The Hubble Space Telescope has made a groundbreaking discovery. Water has been found on a planet not much larger than Earth.
Although in recent months news about sensational astronomical discoveries has been dominated by the James Webb Space Telescope, the ancient Hubble telescope is by no means idle and continues to provide a wealth of fascinating data. It was with his help that scientists managed to discover it the smallest exoplanet so far whose atmosphere contains water vapor.
Water found on a planet 97 light-years away
Planet GJ 9827d is located in the distance 97 light years from us and orbits a red dwarf in the constellation Pisces. Its diameter is about twice that of Earth. This last factor is very important here because Until now, direct observations of the atmosphere of such small planets have not been possible. The new discovery is therefore a significant breakthrough in this context.
But it’s time to answer another question – can GJ 9827d be the second Earth we are looking for? Unfortunately, this seems unlikely. While there is little doubt that there is water in the planet’s atmosphere, the rest of the conditions there are especially so surface temperature exceeding 400 °C, it rather excludes any colonizing tendencies.
According to scientists, we are dealing here with a celestial body resembling either Neptune with a thick atmosphere full of water vapor, or Europa, a moon of Jupiter, with huge amounts of water accumulated just below the surface.
Still, the researchers’ latest discovery is an important milestone in the search for Earth-like planets. Thanks to their refined methodology, it will be possible to conduct a detailed analysis of subsequent objects, not only by the Hubble Space Telescope, but also by the James Webb Space Telescope, whose high resolution will allow for much more accurate observations.
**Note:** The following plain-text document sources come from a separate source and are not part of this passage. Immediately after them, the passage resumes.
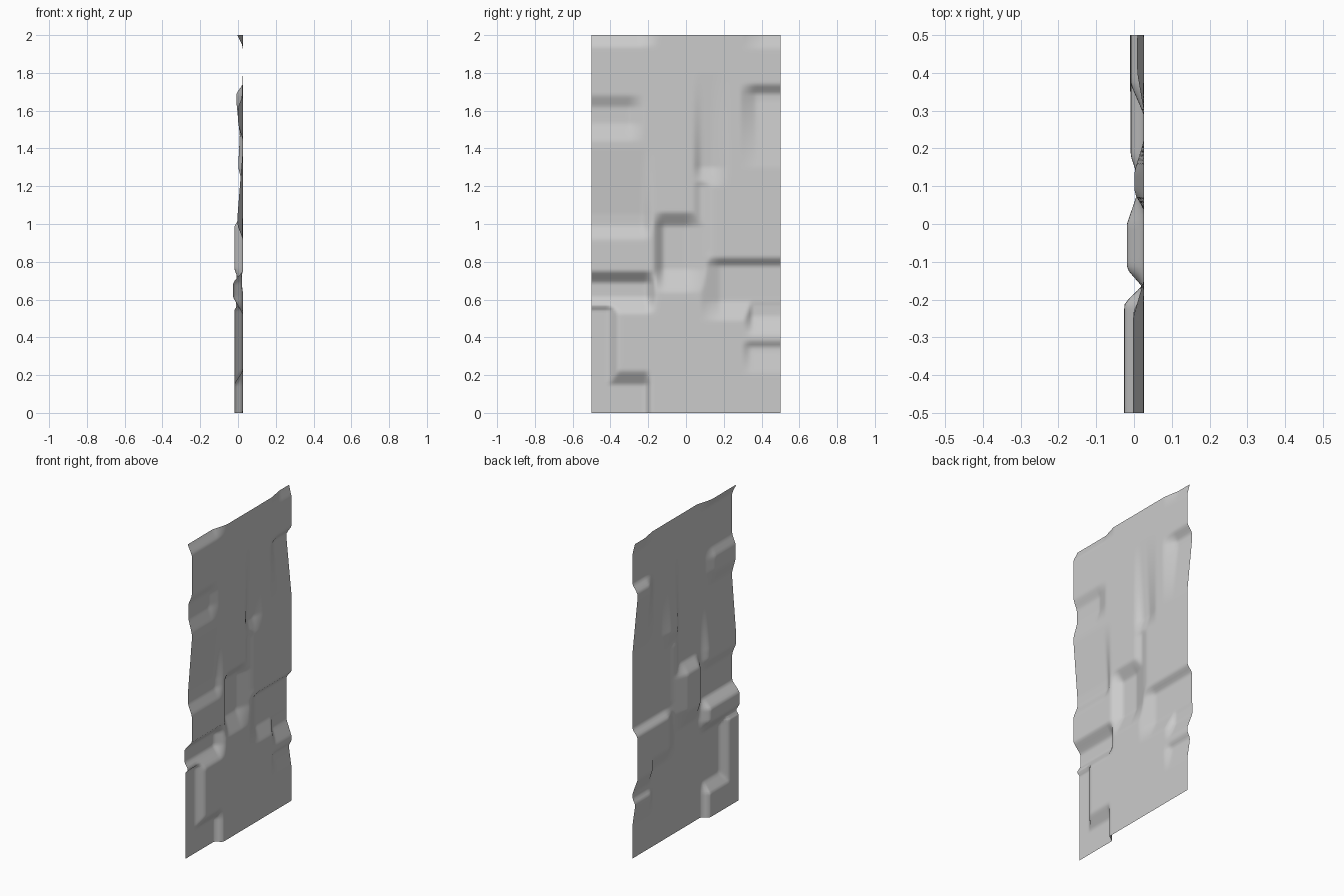
import bpy
import bmesh

default = bpy.data.objects.get("Cube")
if default:
    bpy.data.objects.remove(default, do_unlink=True)

WIDTH, HEIGHT = 1.0, 2.0
COLUMNS, ROWS = 80, 160
FACE = 0.026  # x of the undented stone face
OUT = 0.7     # runs a dent off the side of the sheet

# Dents: left, right, bottom, top, depth, then slope width on those four sides
DENTS = [
    (-OUT, -.16, .53, .75, .052, .01, .05, .08, .06),    # crevice under ledge
    (-OUT, -.36, -.2, .58, .045, .01, .05, .01, .03),    # lower left margin
    (-.45, -.19, -.2, .22, .045, .05, .02, .01, .07),    # foot notch
    (-OUT, -.18, .92, 1.4, .028, .01, .05, .07, .35),    # top of ledge
    (-OUT, -.22, 1.44, 1.68, .025, .01, .08, .09, .06),  # upper left chip
    (-OUT, -.15, 1.94, 2.2, .03, .01, .1, .06, .01),     # top left edge
    (-.17, .13, .64, 1.06, .045, .05, .13, .12, .07),    # central hollow
    (.08, OUT, .49, .82, .035, .1, .01, .1, .04),        # right crevice
    (.31, OUT, .41, .6, .037, .04, .01, .1, .02),        # right chip
    (.3, OUT, .21, .38, .018, .04, .01, .12, .03),       # lower right chip
    (.04, .22, 1.2, 1.8, .025, .04, .08, .1, .5),        # upper channel
    (.29, OUT, 1.3, 1.74, .035, .08, .01, .35, .05),     # upper right hollow
    (.04, .14, .8, 1.25, .015, .04, .06, .05, .05),      # joint between stones
    (.3, OUT, 1.93, 2.2, .018, .1, .01, .07, .01),       # top right edge
]


def ramp(distance, slope):
    return max(0.0, min(1.0, distance / slope))


def surface_x(y, z):
    deepest = 0.0
    for left, right, bottom, top, depth, sl, sr, sb, st in DENTS:
        amount = (ramp(y - left, sl) * ramp(right - y, sr)
                  * ramp(z - bottom, sb) * ramp(top - z, st))
        deepest = max(deepest, depth * amount)
    return FACE - deepest


# Single-skin stone sheet facing the +x side
bm = bmesh.new()
grid = []
for row in range(ROWS + 1):
    z = HEIGHT * row / ROWS
    line = []
    for column in range(COLUMNS + 1):
        y = WIDTH * (column / COLUMNS - 0.5)
        line.append(bm.verts.new((surface_x(y, z), y, z)))
    grid.append(line)
for lower, upper in zip(grid, grid[1:]):
    for i in range(COLUMNS):
        face = bm.faces.new((lower[i], lower[i + 1], upper[i + 1], upper[i]))
        face.smooth = True

mesh = bpy.data.meshes.new("rock_wall_panel")
bm.to_mesh(mesh)
bm.free()
panel = bpy.data.objects.new("rock_wall_panel", mesh)
bpy.context.collection.objects.link(panel)

# Soften the dent corners
soften = panel.modifiers.new("soften", 'SMOOTH')
soften.factor = 0.5
soften.iterations = 2
soften.use_y = False
soften.use_z = False

# Plain stone colour
stone = bpy.data.materials.new("stone_grey")
stone.use_nodes = True
colour = (0.6, 0.6, 0.6, 1.0)
stone.diffuse_color = colour
stone.node_tree.nodes["Principled BSDF"].inputs["Base Color"].default_value = colour
mesh.materials.append(stone)
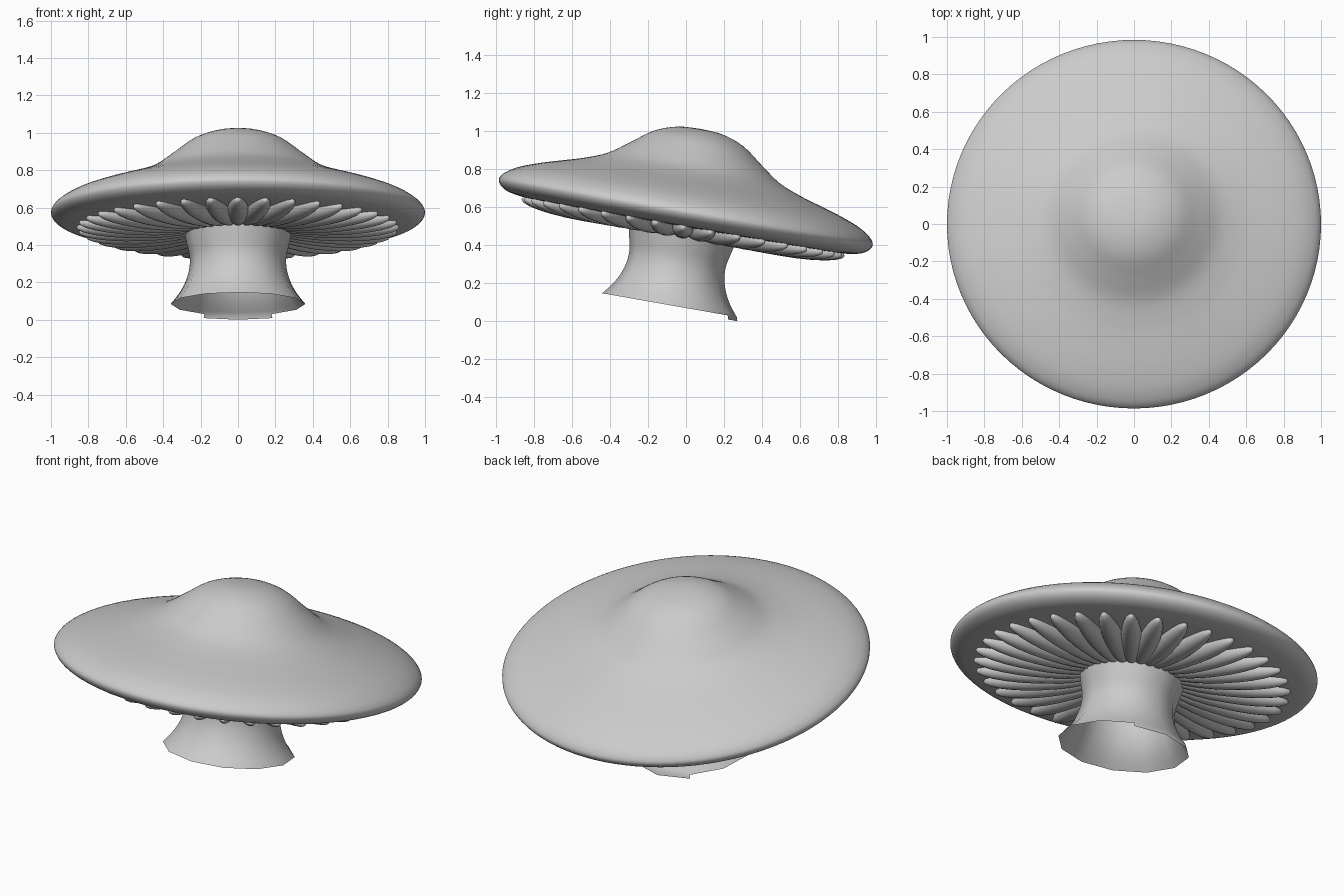
import bpy, bmesh
from math import sin, cos, pi, radians
from mathutils import Matrix

if "Cube" in bpy.data.objects:
    bpy.data.objects.remove(bpy.data.objects["Cube"])

# Everything is built upright around the rim centre, then tilted towards +y
TILT = Matrix.Translation((0, 0, 0.58)) @ Matrix.Rotation(radians(-10), 4, 'X')


def smooth_profile(pts, steps):
    """Catmull-Rom curve through (radius, height) points."""
    p = [pts[0]] + pts + [pts[-1]]
    out = []
    for i in range(1, len(p) - 2):
        for k in range(steps):
            t = k / steps
            out.append(tuple(
                0.5 * (2 * b + (c - a) * t + (2 * a - 5 * b + 4 * c - d) * t * t
                       + (3 * b - a - 3 * c + d) * t ** 3)
                for a, b, c, d in zip(p[i - 1], p[i], p[i + 1], p[i + 2])))
    return out + [pts[-1]]


def lathe(bm, profile, sides):
    """Spin a top-to-bottom profile; returns the vertex rings."""
    rings = []
    for r, h in profile:
        if r < 1e-5:
            rings.append([bm.verts.new((0, 0, h))] * sides)
        else:
            rings.append([bm.verts.new((r * cos(2 * pi * i / sides), r * sin(2 * pi * i / sides), h))
                          for i in range(sides)])
    for a, b in zip(rings, rings[1:]):
        for i in range(sides):
            j = (i + 1) % sides
            bm.faces.new(list(dict.fromkeys((a[i], b[i], b[j], a[j]))))
    return rings


def finish(bm, name):
    bm.transform(TILT)
    for f in bm.faces:
        f.smooth = True
    me = bpy.data.meshes.new(name)
    bm.to_mesh(me)
    bm.free()
    ob = bpy.data.objects.new(name, me)
    bpy.context.collection.objects.link(ob)
    return ob


# Cap: domed centre, wide brim with rounded lip, closed underside
bm = bmesh.new()
cap = [(0, .44), (.12, .431), (.24, .388), (.35, .308), (.46, .231), (.58, .183),
       (.69, .150), (.80, .117), (.90, .080), (.96, .046), (.99, .018), (1, -.008),
       (.985, -.036), (.95, -.058), (.90, -.070), (.80, -.080), (.5, -.085), (0, -.085)]
lathe(bm, smooth_profile(cap, 4), 96)
finish(bm, "cap")

# Gills: ring of plump, elongated petals under the cap
bm = bmesh.new()
GILLS = 36
for i in range(GILLS):
    place = (Matrix.Rotation(2 * pi * i / GILLS, 4, 'Z') @ Matrix.Translation((.53, 0, -.088))
             @ Matrix.Diagonal((.335, .058, .058, 1)))
    bmesh.ops.create_uvsphere(bm, u_segments=16, v_segments=12, radius=1,
                              matrix=place @ Matrix.Rotation(pi / 2, 4, 'Y'))
finish(bm, "gills")

# Stem: twelve-sided flared tube, open below, with a small lip at the back
bm = bmesh.new()
stem = [(.295, -.08), (.275, -.17), (.258, -.25), (.262, -.32), (.284, -.39),
        (.318, -.45), (.36, -.503)]
rings = lathe(bm, smooth_profile(stem, 3), 12)
edge = rings[-1][2:5]
lip = [bm.verts.new((v.co.x * 1.02, v.co.y * 1.02, -.524)) for v in edge]
for i in range(2):
    bm.faces.new((edge[i], lip[i], lip[i + 1], edge[i + 1]))
finish(bm, "stem")
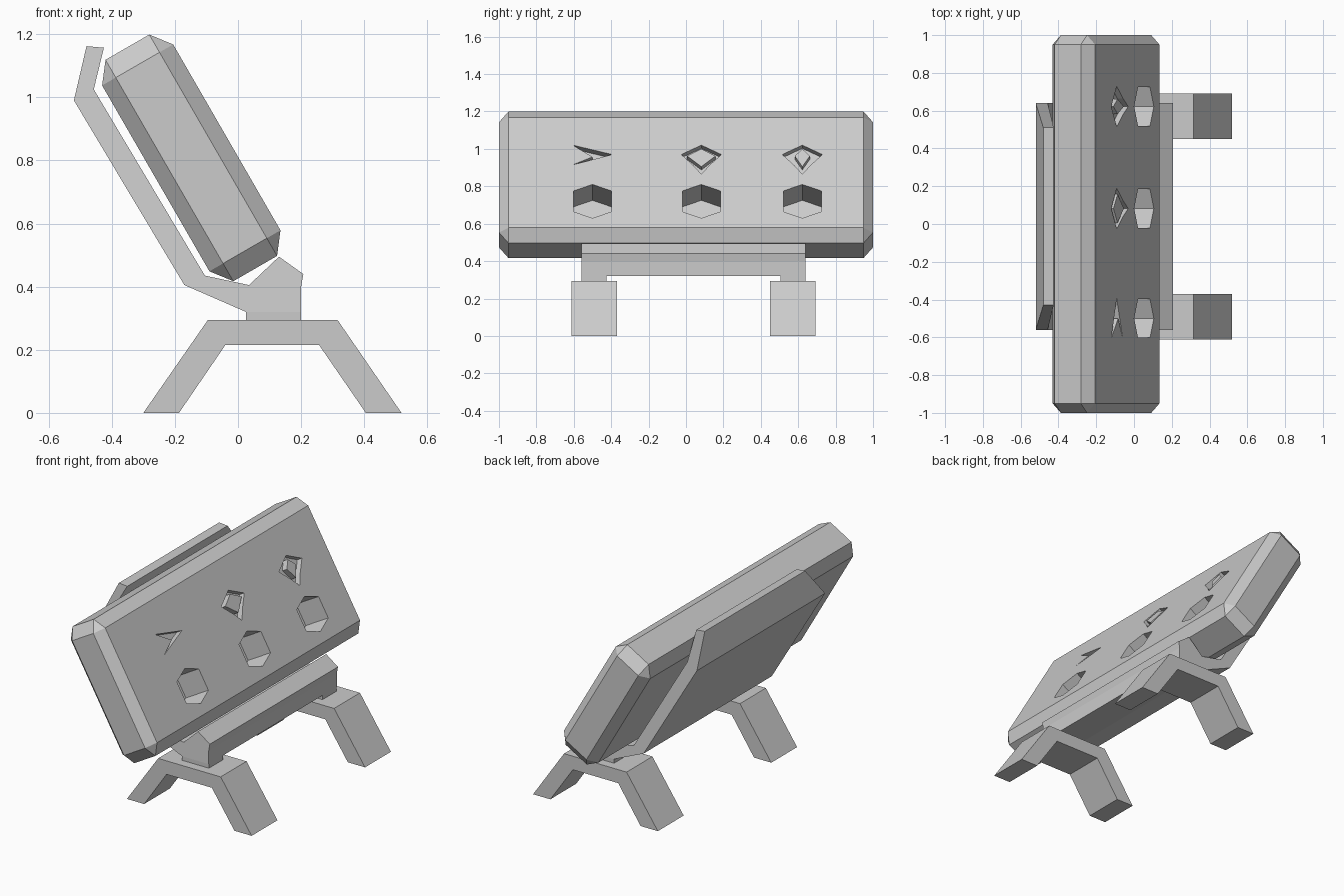
import bpy, bmesh
from itertools import product
from mathutils import Vector

if "Cube" in bpy.data.objects:
    bpy.data.objects.remove(bpy.data.objects["Cube"])

# Tilted frame of the block: U runs down its length, V points out of its face
U, V, Y = Vector((0.5, 0, -0.866)), Vector((0.866, 0, 0.5)), Vector((0, 1, 0))
C = Vector((-0.148, 0, 0.808))
HALF = (0.405, 0.13, 1.0)
INSET = (0.065, 0.05, 0.05)
MID = 0.04  # centre of the stand along y


def finish(name, bm):
    bmesh.ops.recalc_face_normals(bm, faces=bm.faces)
    me = bpy.data.meshes.new(name)
    bm.to_mesh(me)
    bm.free()
    ob = bpy.data.objects.new(name, me)
    bpy.context.collection.objects.link(ob)
    return ob


def prism(name, pts, offset, edit=None):
    """Extrude a planar outline along an offset vector."""
    bm = bmesh.new()
    a = [bm.verts.new(p) for p in pts]
    b = [bm.verts.new(Vector(p) + offset) for p in pts]
    bm.faces.new(a)
    bm.faces.new(b[::-1])
    for i in range(len(a)):
        j = (i + 1) % len(a)
        bm.faces.new((a[i], b[i], b[j], a[j]))
    if edit:
        edit(bm)
    return finish(name, bm)


def side_profile(name, xz, y0, y1, edit=None):
    return prism(name, [(x, y0, z) for x, z in xz], Y * (y1 - y0), edit)


def on_face(yz, lift):
    """Map (y, z) as seen from the right onto the tilted face."""
    return [C + V * (HALF[1] + lift) + Y * y + U * ((0.873 - z) / 0.866) for y, z in yz]


# Chamfered block
bm = bmesh.new()
for axis in range(3):
    for s in product((-1, 1), repeat=3):
        h = [HALF[i] - (0 if i == axis else INSET[i]) for i in range(3)]
        bm.verts.new(C + U * s[0] * h[0] + V * s[1] * h[1] + Y * s[2] * h[2])
bmesh.ops.convex_hull(bm, input=bm.verts)
bmesh.ops.dissolve_limit(bm, angle_limit=0.01, verts=bm.verts, edges=bm.edges)
block = finish("block", bm)


def carve(yz, depth):
    cut = prism("cutter", on_face(yz, 0.05), V * -(depth + 0.05))
    cut.hide_render = True
    mod = block.modifiers.new("carve", 'BOOLEAN')
    mod.object, mod.operation, mod.solver = cut, 'DIFFERENCE', 'EXACT'
    bpy.context.view_layer.objects.active = block
    bpy.ops.object.modifier_apply(modifier=mod.name)
    bpy.data.objects.remove(cut)


def kite(y, w, zs, pinch):
    """Four-pointed kite with slightly hollow lower sides."""
    top, mid, low = zs
    return [(y - w, mid), (y, top), (y + w, mid),
            (y + w * pinch, mid + (low - mid) * 0.55), (y, low),
            (y - w * pinch, mid + (low - mid) * 0.55)]


# Hexagonal sockets
for y in (-0.5, 0.082, 0.622):
    carve([(y, 0.81), (y + 0.102, 0.775), (y + 0.102, 0.665), (y, 0.63),
           (y - 0.102, 0.665), (y - 0.102, 0.775)], 0.17)

# Engraved marks: an arrowhead and two kites with raised centres
carve([(-0.605, 1.02), (-0.395, 0.97), (-0.605, 0.915), (-0.5, 0.957)], 0.04)
for y, w in ((0.082, 0.076), (0.622, 0.04)):
    carve(kite(y, 0.107, (1.02, 0.97, 0.865), 0.4), 0.035)
    prism("kite_centre", on_face(kite(y, w, (1.0, 0.962, 0.905), 0.45), 0), V * -0.04)


# Cradle: back plate, bent lip and front ridge
def taper_lip(bm):
    for v in bm.verts:
        if v.co.z > 1.1:
            v.co.y = MID + (v.co.y - MID) * 0.783


side_profile("cradle", [
    (-0.48, 1.162), (-0.425, 1.157), (-0.457, 1.025), (-0.105, 0.435),
    (0.035, 0.405), (0.13, 0.495), (0.207, 0.44), (0.2, 0.4), (0.2, 0.32),
    (0.025, 0.32), (-0.17, 0.405), (-0.52, 0.99)], MID - 0.6, MID + 0.6, taper_lip)

# Feet: bent legs with a small bracket up to the cradle
for side in (-1, 1):
    side_profile("leg", [
        (-0.3, 0), (-0.187, 0), (-0.04, 0.215), (0.257, 0.215), (0.405, 0),
        (0.518, 0), (0.315, 0.295), (-0.095, 0.295)],
        MID + side * 0.41, MID + side * 0.652)
    side_profile("leg_bracket", [(0.025, 0.29), (0.2, 0.29), (0.2, 0.33), (0.025, 0.325)],
                 MID + side * 0.465, MID + side * 0.598)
Either way, it promises to be a fascinating time for all astronomy enthusiasts.